Our ARES Awards Luncheon on Tuesday was a time of great food and fellowship, and thanks to Steve Laposa, we began the lunch with remarks from Denver Mayor Michael Hancock. Later we recognized some outstanding members of our organization with research, service, and lifetime achievement awards. The business meeting that afternoon saw a lively and fun-spirited election that even included a coin flip to break a tie vote for a position on the ARES board of directors.
Thanks to the slightly cool weather and the ambiance of the hotel, we had very large crowds at each of our social events. The Wednesday and Thursday receptions in the Brown Palace Lobby along with the Friday reception at Ellington’s were some of the best we have ever had at a meeting, and the Future Leaders of ARES (FLARES) meeting and social hour in the lobby on Friday was a huge success. I appreciate Jeremy Gabe (University of South Australia Business School) and Reid Cummings (University of South Alabama) for organizing the FLARES event.
In closing, it should be noted that an event of this magnitude takes a team effort. ARES has a strong support team involved with planning, marketing, registration, and all the tasks required that happen before the meeting, and the hotel staff works late hours before, during, and after our visit. Thus, I want to express my appreciation to my committee co-chair and vice program chair, Ken Johnson (Florida Atlantic University) for his support through the process, Steve Pyhrr and Melissa Miller (Kennedy Wilson) for their assistance with planning conference events and talking me through problems when they arose, and former ARES program chairs Steve Laposa, Bill Hardin, David Harrison, and Mike Siler for encouraging words when I needed them.
Diane Quarles (Clemson University) and her sister Sue Kirby worked tirelessly on registrations, e-mail blasts, and organizing other logistics for the meeting, and I also thank two of my staff at Mississippi State University, Carol Young and Wilma Peterson, for their assistance and support at the meeting. I also appreciate Art Schwartz and Mindy Yarling (ARES Meeting Planners) for their work with the hotel and organizing the outstanding F+B selections we enjoyed this week. Speaking of the hotel, I want to specifically thank Christin Kruczek and the staff at the Brown Palace Hotel and Spa for working with ARES to make this meeting successful. Finally, although this is not an exhaustive list, I also truly appreciate Evelyn Gosnell (Conference Management System), Mark Sunderman (ARES Website–University of Memphis), Susan Thrall (Newsletter), Cathy Coleman (Graphic Design), and Tom Springer (ARES Secretary–Clemson University) for their assistance with the 2016 ARES Meeting.
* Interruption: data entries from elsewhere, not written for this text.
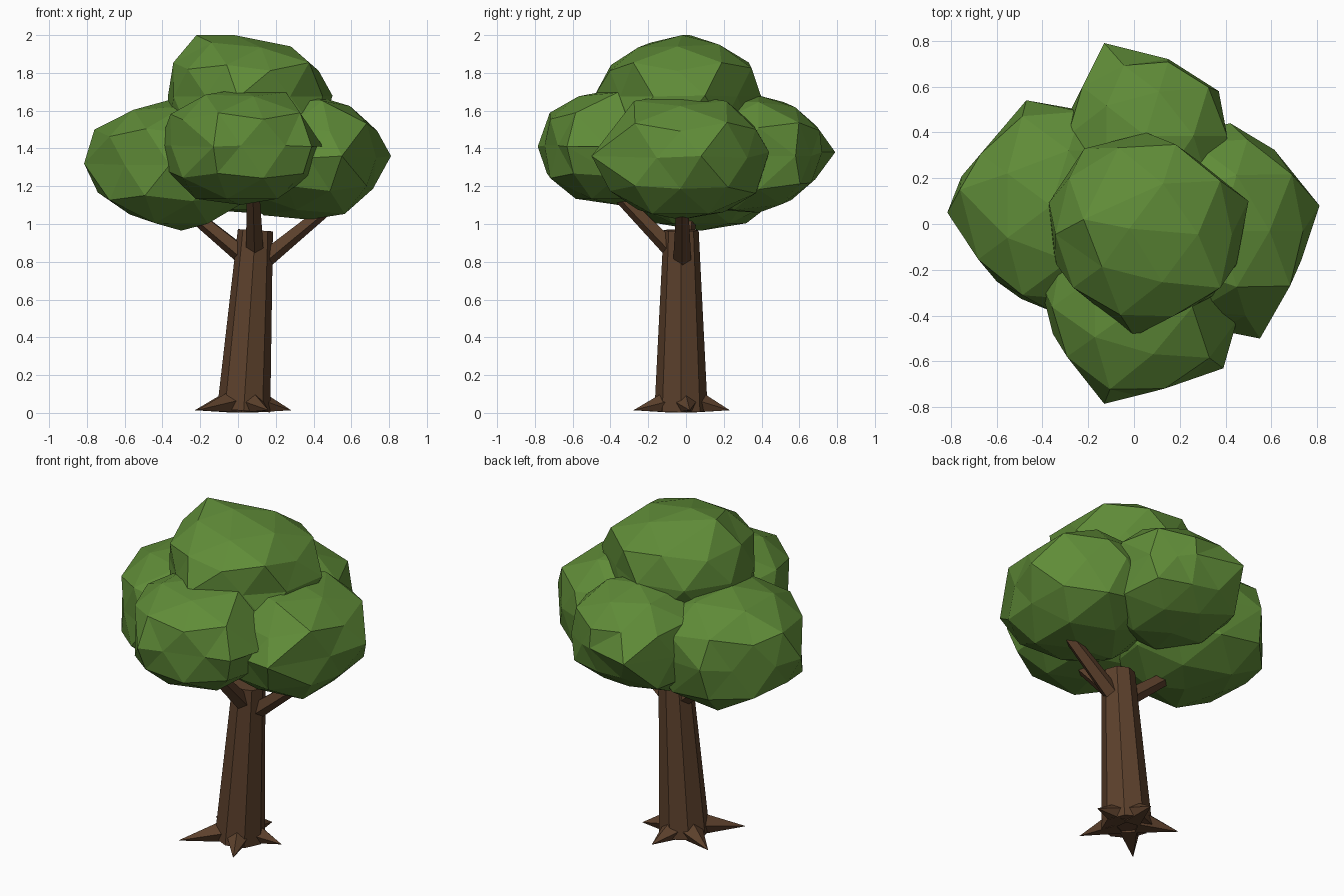
import bpy, bmesh, math
from mathutils import Vector, Matrix

if "Cube" in bpy.data.objects:
    bpy.data.objects.remove(bpy.data.objects["Cube"])


def material(name, rgb):
    m = bpy.data.materials.new(name)
    m.diffuse_color = (*rgb, 1)
    m.use_nodes = True
    m.node_tree.nodes["Principled BSDF"].inputs["Base Color"].default_value = m.diffuse_color
    return m


LEAF = material("leaf green", (0.115, 0.26, 0.039))
BARK = material("bark brown", (0.107, 0.052, 0.025))
X, Y, Z = 0, 1, 2


def finish(bm, name, mat):
    bmesh.ops.recalc_face_normals(bm, faces=bm.faces)
    me = bpy.data.meshes.new(name)
    bm.to_mesh(me)
    bm.free()
    me.materials.append(mat)
    ob = bpy.data.objects.new(name, me)
    bpy.context.collection.objects.link(ob)
    return ob


def limb(name, a, b, r1, r2, sides, spin=0.0):
    """Tapered faceted cylinder from point a to point b, never below ground."""
    a, b = Vector(a), Vector(b)
    d = b - a
    bm = bmesh.new()
    bmesh.ops.create_cone(bm, cap_ends=True, segments=sides,
                          radius1=r1, radius2=r2, depth=d.length)
    rot = d.to_track_quat('Z', 'Y').to_matrix().to_4x4()
    bm.transform(Matrix.Translation((a + b) / 2) @ rot @ Matrix.Rotation(spin, 4, 'Z'))
    for v in bm.verts:
        v.co.z = max(v.co.z, 0.002)
    return finish(bm, name, BARK)


def foliage(name, lo, hi, spin, cuts, tips):
    """Low-poly ball in a box, trimmed to straight-edged outlines, with pulled tips."""
    lo, hi = Vector(lo), Vector(hi)
    mid, rad = (lo + hi) / 2, (hi - lo) / 2
    bm = bmesh.new()
    bmesh.ops.create_icosphere(bm, subdivisions=2, radius=1)
    bm.transform(Matrix.Rotation(math.radians(spin), 4, 'Z'))
    # outline edges become half-planes that limit how far each vertex reaches
    planes = []
    for u, w, pts in cuts:
        for (u0, w0), (u1, w1) in zip(pts, pts[1:]):
            n = Vector((0, 0, 0))
            n[u], n[w] = w1 - w0, u0 - u1
            p = Vector(mid)
            p[u], p[w] = u0, w0
            dist = n.dot(p - mid)
            planes.append((n, dist) if dist > 0 else (-n, -dist))
    for v in bm.verts:
        d = Vector([v.co[i] * rad[i] * 1.05 for i in range(3)])
        t = min([1.0] + [k / n.dot(d) for n, k in planes if n.dot(d) > 1e-6])
        v.co = mid + d * t
        for i in range(3):
            v.co[i] = min(max(v.co[i], lo[i]), hi[i])
    for tip in tips:
        tip = Vector(tip)
        min(bm.verts, key=lambda v: (v.co - tip).length).co = tip
    return finish(bm, name, LEAF)


# Leaning trunk
limb("trunk", (0.03, -0.026, 0.012), (0.092, -0.026, 0.967), 0.141, 0.093, 8)

# Five pointed roots around the base
for i, reach in enumerate((0.35, 0.29, 0.255, 0.255, 0.29)):
    ang = math.radians(225 + 72 * i)
    c, s = math.cos(ang), math.sin(ang)
    limb("root_%d" % (i + 1), (0.03 + 0.06 * c, -0.02 + 0.06 * s, 0.05),
         (0.03 + reach * c, -0.02 + reach * s, 0.014), 0.08, 0.0, 5)

# Three branches reaching into the foliage
limb("left_branch", (0.07, -0.02, 0.80), (-0.32, 0.03, 1.12), 0.052, 0.034, 5, math.pi)
limb("right_branch", (0.11, -0.02, 0.79), (0.48, -0.02, 1.09), 0.052, 0.034, 5, math.pi)
limb("front_branch", (0.09, -0.05, 0.84), (0.08, -0.37, 1.17), 0.05, 0.036, 5, math.pi)

# Foliage clumps: box, spin, outlines, tips
foliage("top_foliage", (-0.39, -0.49, 1.35), (0.50, 0.40, 2.00), 0, [
    (X, Y, [(-.38, -.1), (-.39, .12), (-.2, .35), (.05, .4), (.2, .34), (.5, .1),
            (.43, -.27), (0, -.49), (-.3, -.25), (-.38, -.1)]),
    (X, Z, [(-.37, 1.65), (-.38, 1.84), (-.22, 2.0), (.02, 2.0), (.22, 1.98),
            (.4, 1.86), (.5, 1.68)]),
    (Y, Z, [(.4, 1.68), (.38, 1.84), (.12, 1.98), (-.02, 2.0), (-.23, 1.95),
            (-.4, 1.84), (-.49, 1.68)])],
    [(0, -.49, 1.67), (.5, .1, 1.68), (-.22, .02, 2.0), (-.02, -.02, 2.0)])

foliage("front_foliage", (-0.42, -0.785, 1.10), (0.45, 0.06, 1.73), 0, [
    (X, Y, [(-.42, -.37), (-.3, -.57), (-.13, -.785), (.13, -.72), (.39, -.63),
            (.45, -.46)]),
    (X, Z, [(-.42, 1.41), (-.36, 1.58), (-.2, 1.68), (.1, 1.73), (.3, 1.69),
            (.4, 1.57), (.45, 1.41), (.37, 1.23), (.25, 1.14), (.05, 1.1),
            (-.22, 1.11), (-.36, 1.26), (-.42, 1.41)]),
    (Y, Z, [(-.44, 1.73), (-.75, 1.6), (-.785, 1.41), (-.73, 1.25), (-.59, 1.12)])],
    [(-.13, -.785, 1.41), (.39, -.63, 1.41), (.45, -.42, 1.41)])

foliage("right_foliage", (-0.06, -0.50, 1.01), (0.81, 0.44, 1.69), 0, [
    (X, Y, [(.42, .44), (.6, .34), (.81, .08), (.71, -.22), (.55, -.5), (.45, -.48)]),
    (X, Z, [(.5, 1.68), (.7, 1.56), (.81, 1.36), (.73, 1.2), (.55, 1.04), (.3, 1.01)]),
    (Y, Z, [(-.33, 1.58), (-.5, 1.36), (-.4, 1.17), (-.2, 1.04), (.1, 1.01),
            (.37, 1.15), (.44, 1.36), (.32, 1.6), (.13, 1.69)])],
    [(.81, .08, 1.36), (.55, -.5, 1.36), (.42, .44, 1.38)])

foliage("left_foliage", (-0.815, -0.38, 0.965), (0.09, 0.54, 1.66), 0, [
    (X, Y, [(-.3, .53), (-.47, .54), (-.76, .2), (-.815, .05), (-.65, -.2),
            (-.55, -.3), (-.4, -.37)]),
    (X, Z, [(-.35, 1.66), (-.57, 1.6), (-.76, 1.5), (-.815, 1.32), (-.72, 1.12),
            (-.53, 1.03), (-.3, .965), (0, 1.02)])],
    [(-.815, .05, 1.32), (-.47, .54, 1.34), (-.3, .08, .965), (-.76, .15, 1.5)])

foliage("back_foliage", (-0.33, -0.02, 1.04), (0.43, 0.79, 1.68), 0, [
    (X, Y, [(-.31, .43), (-.2, .65), (-.13, .79), (.15, .72), (.37, .58),
            (.42, .45), (.41, .32)]),
    (Y, Z, [(.5, 1.66), (.65, 1.58), (.785, 1.38), (.7, 1.25), (.55, 1.12),
            (.33, 1.04)])],
    [(-.13, .79, 1.38), (.37, .58, 1.36), (.15, .72, 1.38)])
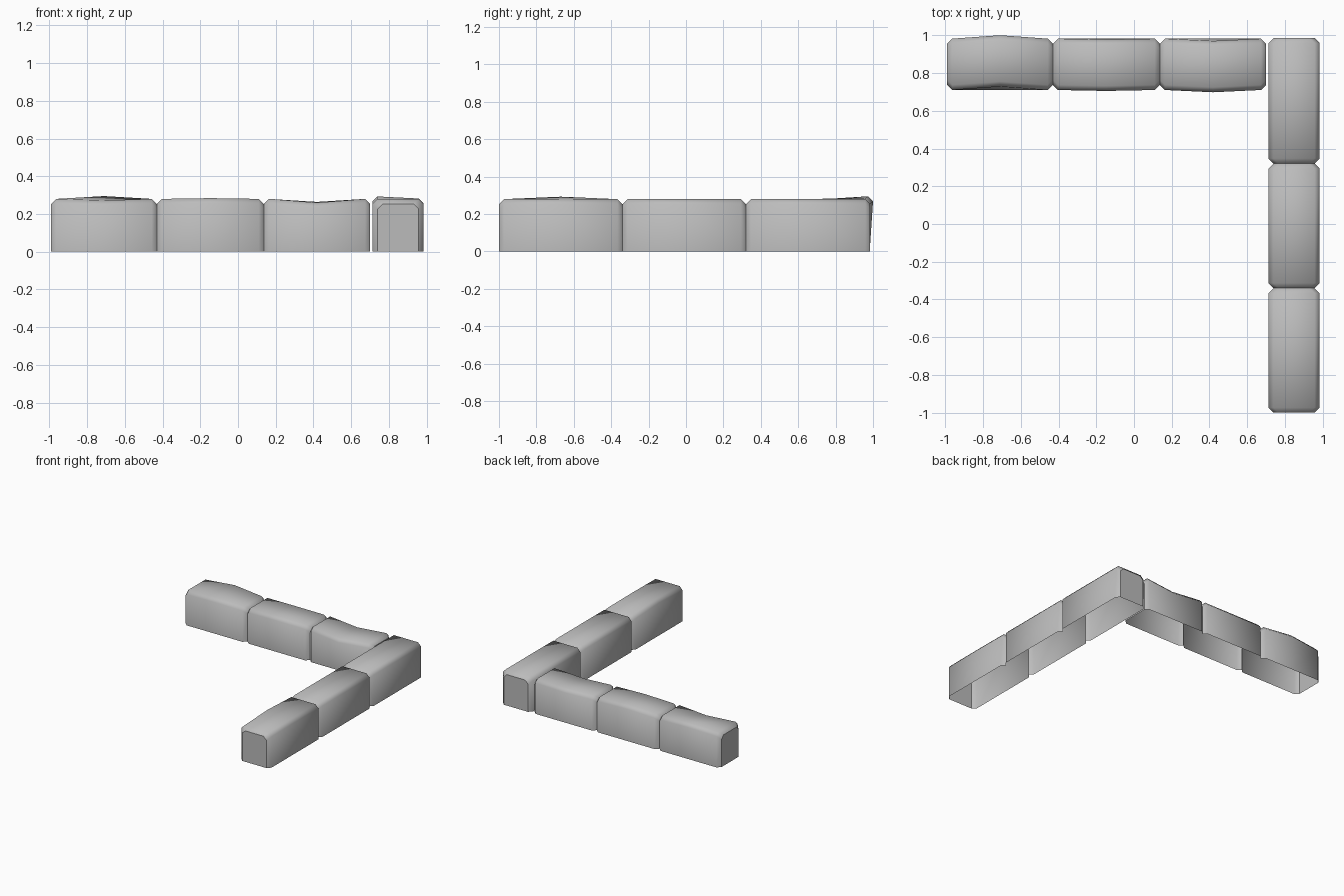
import bpy, bmesh, math

cube = bpy.data.objects.get("Cube")
if cube:
    bpy.data.objects.remove(cube)

stone = bpy.data.materials.new("grey stone")
stone.use_nodes = True
GREY = (0.5, 0.5, 0.5, 1)
stone.diffuse_color = GREY
stone.node_tree.nodes["Principled BSDF"].inputs["Base Color"].default_value = GREY

HALF, TOP, BEVEL = 0.136, 0.28, 0.027


def section(inset=0, low=0, high=0, shift=0):
    """Chamfered arch outline, open below: (across, height) pairs."""
    h, z = HALF - inset, TOP - inset
    return [(-h, 0), (-h + shift, z + low - BEVEL), (-h + BEVEL + shift, z + low),
            (h - BEVEL + shift, z + high), (h + shift, z + high - BEVEL), (h, 0)]


def block_row(name, joints, waves, place):
    """Loft a row of worn blocks; joints are the grooves, waves bend each middle."""
    rings = []
    for start, end, wave in zip(joints, joints[1:], waves):
        rings += [(start, section(BEVEL)), (start + BEVEL, section()),
                  ((start + end) / 2, section(0, *wave)), (end - BEVEL, section())]
    rings.append((joints[-1], section(BEVEL)))

    bm = bmesh.new()
    loops = [[bm.verts.new(place(t, s, z)) for s, z in pts] for t, pts in rings]
    for a, b in zip(loops, loops[1:]):
        for i in range(len(a) - 1):
            bm.faces.new((a[i], a[i + 1], b[i + 1], b[i])).smooth = True
    caps = [bm.faces.new(loops[0]), bm.faces.new(loops[-1])]
    bmesh.ops.recalc_face_normals(bm, faces=bm.faces)
    # An open shell can flip as a whole: make the tops face up
    if sum(f.normal.z * f.calc_area() for f in bm.faces) < 0:
        bmesh.ops.reverse_faces(bm, faces=bm.faces)
    # Hard lines at the grooves and around the end faces
    for e in bm.edges:
        if e.is_manifold and e.calc_face_angle() > math.radians(60):
            e.smooth = False
    for cap in caps:
        cap.smooth = False
        for e in cap.edges:
            e.smooth = False
    mesh = bpy.data.meshes.new(name)
    bm.to_mesh(mesh)
    bm.free()
    mesh.materials.append(stone)
    obj = bpy.data.objects.new(name, mesh)
    bpy.context.collection.objects.link(obj)
    return obj


# Rear row runs across, side row runs front to back; waves are (low, high, shift)
block_row("rear_block_row", [-0.99, -0.43, 0.137, 0.70],
          [(-0.008, 0.015, 0.018), (0.004, 0.004, -0.005), (-0.02, -0.016, -0.012)],
          lambda t, s, z: (t, 0.846 + s, z))
block_row("side_block_row", [-1.0, -0.34, 0.32, 0.985],
          [(0.013, 0.002, 0), (0, 0, 0), (0, 0, 0)],
          lambda t, s, z: (0.848 + s, t, z))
I look forward to seeing everyone at the 33rd Annual ARES Meeting at the Coronado Island Marriott Resort and Spa in San Diego, California, April 4-8, 2017.